- Bargaining. This stage is relatively unique in children as they tend to feel extremely powerless in the family dynamic. Children may believe if they work really hard, or get really good grades then their parents will get back together.
- Depression. Children may begin to withdraw and isolate themselves from their friends and family. They may feel very sad and show a lack of interest in the things which once brought them joy. If you are worried about your child during this phase there are many resources available to you.
- Acceptance. Reaching this stage is a good indication your child has adjusted to their new reality. While all their wounds may not be healed they are ready to move forward and reclaim their lives.
How You Can Minimize the Negative Impacts of Divorce
The research states that children as young as 6 months old can be negatively impacted by their parents fighting. Conflict in the home causes developing brains to show distress and may create lasting effects such as aggression, anxiety and depression. It’s extremely important to remember this when going through a separation or divorce. While your emotions are sure to run high, it’s your duty as a parent to ensure the children are not exposed to your fighting. Parental conflict is most harmful to kids when it is reoccurring and aggressive. Aggressive fighting is defined by verbal insults, yelling, being physical or giving the silent treatment for an extended period of time. As such, it may be necessary to “cool off” during intense conversations or schedule time to discuss the separation when the children are out of the house. And never ever use your children as pawns to hurt the other parent.
Helping Your Kids Cope During Divorce
While it may seem divorce is nothing but detrimental a child’s behaviour and development, this is not necessarily the case. Many children of divorce go on to live well adjusted and fulfilled lives of their own following a separation. You can promote a healthy adjustment by legitimizing their feelings, being honest about the divorce, providing concrete answers to their question, offering emotional support – or offering to help find a third party for them to talk to, and keeping the details in check. Children do not need to know all aspects of the separation. Answer their questions with honesty but do not divulge “grown up” information. When it comes time to tell your children about the divorce be prepared for them to ask many questions about the logistics of their every day lives. They will want to know where they will be sleeping, where their toys will stay, when they will see each parent and make sure you reassure them of your unconditional love.
If you are going through a divorce and think mediation is right for you, connect with us to set up an initial consultation.

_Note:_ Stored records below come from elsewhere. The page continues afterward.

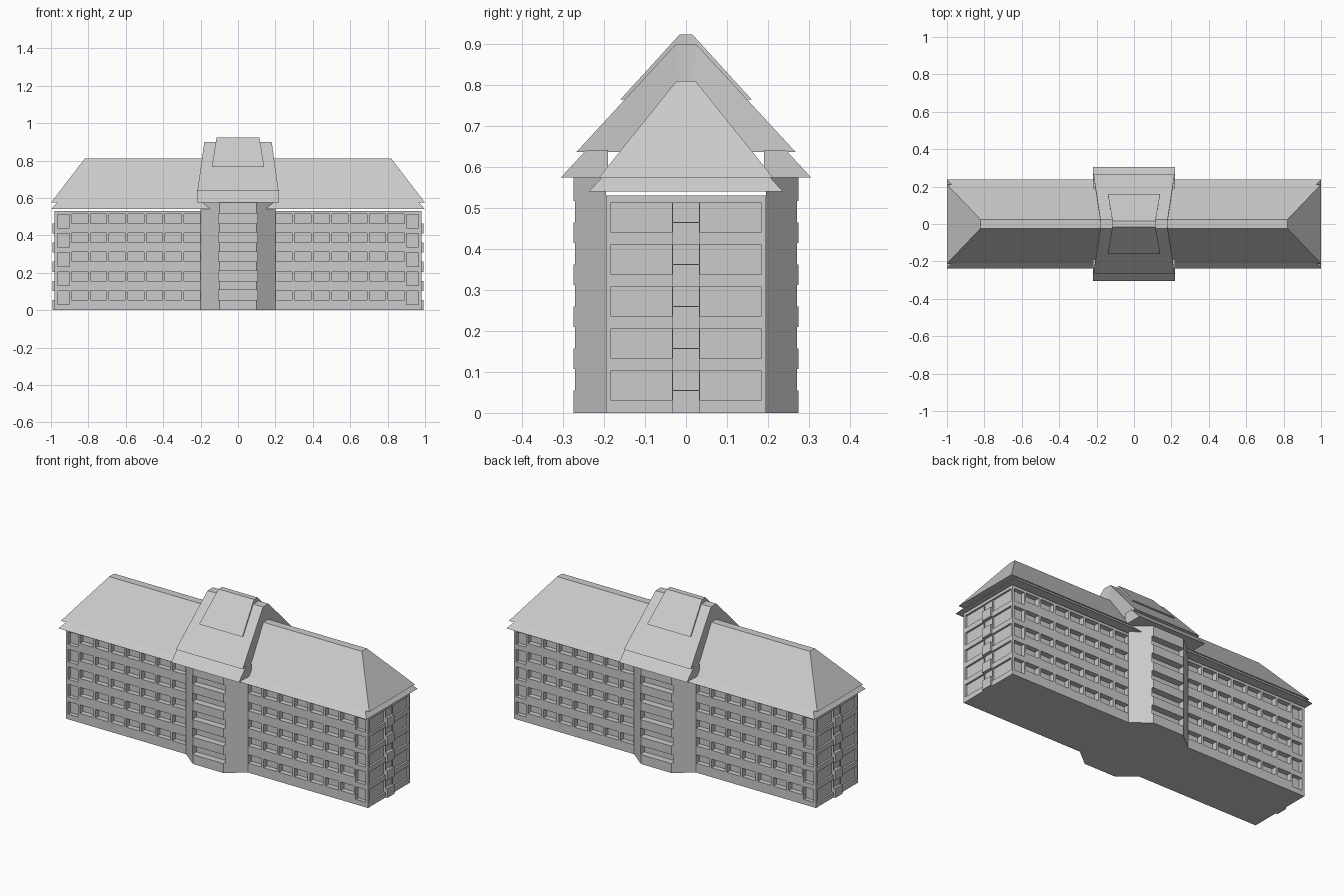
import bpy, bmesh

if "Cube" in bpy.data.objects:
    bpy.data.objects.remove(bpy.data.objects["Cube"])

PITCH, ROWS = 0.1025, 5


def make(name, bm):
    bmesh.ops.recalc_face_normals(bm, faces=bm.faces)
    me = bpy.data.meshes.new(name)
    bm.to_mesh(me)
    bm.free()
    ob = bpy.data.objects.new(name, me)
    bpy.context.collection.objects.link(ob)
    return ob


def frustum(bm, low, high):
    """Block between two centred rectangles given as (half x, half y, z)."""
    rings = []
    for hx, hy, z in (low, high):
        rings.append([bm.verts.new((sx * hx, sy * hy, z))
                      for sx, sy in ((-1, -1), (1, -1), (1, 1), (-1, 1))])
    a, b = rings
    bm.faces.new(a)
    bm.faces.new(b)
    for i in range(4):
        j = (i + 1) % 4
        bm.faces.new((a[i], a[j], b[j], b[i]))


def box(bm, x0, x1, y0, y1, z0, z1):
    new = bmesh.ops.create_cube(bm, size=1)["verts"]
    for v in new:
        v.co.x = x0 if v.co.x < 0 else x1
        v.co.y = y0 if v.co.y < 0 else y1
        v.co.z = z0 if v.co.z < 0 else z1


def span(s, a, b):
    return sorted((s * a, s * b))


def prism(bm, pts, z0, z1):
    a = [bm.verts.new((x, y, z0)) for x, y in pts]
    b = [bm.verts.new((x, y, z1)) for x, y in pts]
    bm.faces.new(a)
    bm.faces.new(b)
    n = len(pts)
    for i in range(n):
        j = (i + 1) % n
        bm.faces.new((a[i], a[j], b[j], b[i]))


def carve(ob, cutter):
    m = ob.modifiers.new("windows", "BOOLEAN")
    m.operation = "DIFFERENCE"
    m.solver = "EXACT"
    m.object = cutter
    cutter.hide_render = True
    cutter.hide_set(True)


# Main block
bm = bmesh.new()
box(bm, -0.98, 0.98, -0.195, 0.195, 0, 0.53)
body = make("main_block", bm)

# Window recesses on the long sides and the ends
bm = bmesh.new()
for r in range(ROWS):
    z = r * PITCH
    for sx in (-1, 1):
        for sy in (-1, 1):
            for i in range(7):
                x = 0.203 + 0.1 * i
                box(bm, *span(sx, x, x + 0.086), *span(sy, 0.165, 0.25), z + 0.055, z + 0.105)
            box(bm, *span(sx, 0.9, 0.965), *span(sy, 0.172, 0.25), z + 0.03, z + 0.103)
            box(bm, *span(sx, 0.969, 1.05), *span(sy, 0.034, 0.183), z + 0.03, z + 0.103)
        box(bm, *span(sx, 0.972, 1.05), -0.032, 0.032, z + 0.056, z + 0.103)
carve(body, make("window_cutter", bm))

# Protruding panels between the end windows
bm = bmesh.new()
for r in range(ROWS):
    for sx in (-1, 1):
        box(bm, *span(sx, 0.975, 0.992), -0.033, 0.033, r * PITCH, r * PITCH + 0.055)
make("end_panels", bm)

# Angled central bays, front and back, with wide slots
for s, name in ((-1, "front"), (1, "back")):
    bm = bmesh.new()
    prism(bm, [(-0.2, s * 0.195), (-0.1, s * 0.275), (0.1, s * 0.275), (0.2, s * 0.195)], 0, 0.575)
    bay = make(name + "_bay", bm)
    bm = bmesh.new()
    for r in range(ROWS):
        z = r * PITCH
        box(bm, -0.105, 0.105, *span(s, 0.235, 0.35), z + 0.055, z + 0.107)
    carve(bay, make(name + "_bay_cutter", bm))

# Main hipped roof: lower skirt and upper roof
bm = bmesh.new()
frustum(bm, (1.0, 0.237, 0.54), (0.968, 0.205, 0.575))
make("roof_skirt", bm)
bm = bmesh.new()
frustum(bm, (1.0, 0.212, 0.575), (0.82, 0.023, 0.81))
make("main_roof", bm)

# Eave strips of the central roof
for s, name in ((-1, "front"), (1, "back")):
    bm = bmesh.new()
    prof = [(0.305, 0.575), (0.243, 0.642), (0.19, 0.642), (0.19, 0.575)]
    ends = [[bm.verts.new((x, s * y, z)) for y, z in prof] for x in (-0.22, 0.22)]
    for e in ends:
        bm.faces.new(e)
    for i in range(4):
        j = (i + 1) % 4
        bm.faces.new((ends[0][i], ends[0][j], ends[1][j], ends[1][i]))
    make(name + "_bay_eave", bm)


# Waisted gable layers of the central roof
def waisted_gable(name, low, high):
    (lx, ly, lz), (hx, hy, hz) = low, high
    bm = bmesh.new()
    sides = []
    for s in (-1, 1):
        pts = [(lx, -ly, lz), (hx, -hy, hz), (hx, hy, hz), (lx, ly, lz), (hx, 0, lz)]
        v = [bm.verts.new((s * x, y, z)) for x, y, z in pts]
        bm.faces.new((v[0], v[1], v[4]))
        bm.faces.new((v[1], v[2], v[4]))
        bm.faces.new((v[2], v[3], v[4]))
        sides.append(v)
    a, b = sides
    for i in range(5):
        j = (i + 1) % 5
        bm.faces.new((a[i], a[j], b[j], b[i]))
    make(name, bm)


waisted_gable("central_roof", (0.217, 0.267, 0.637), (0.18, 0.025, 0.9))
waisted_gable("central_roof_cap", (0.14, 0.16, 0.765), (0.115, 0.016, 0.923))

Disclaimer: The content provided in the blog posts of Jones Divorce & Family Law is general information and should not be considered legal advice. Please contact a lawyer for legal advice tailored to your specific situation. All articles are current as of their original publication date.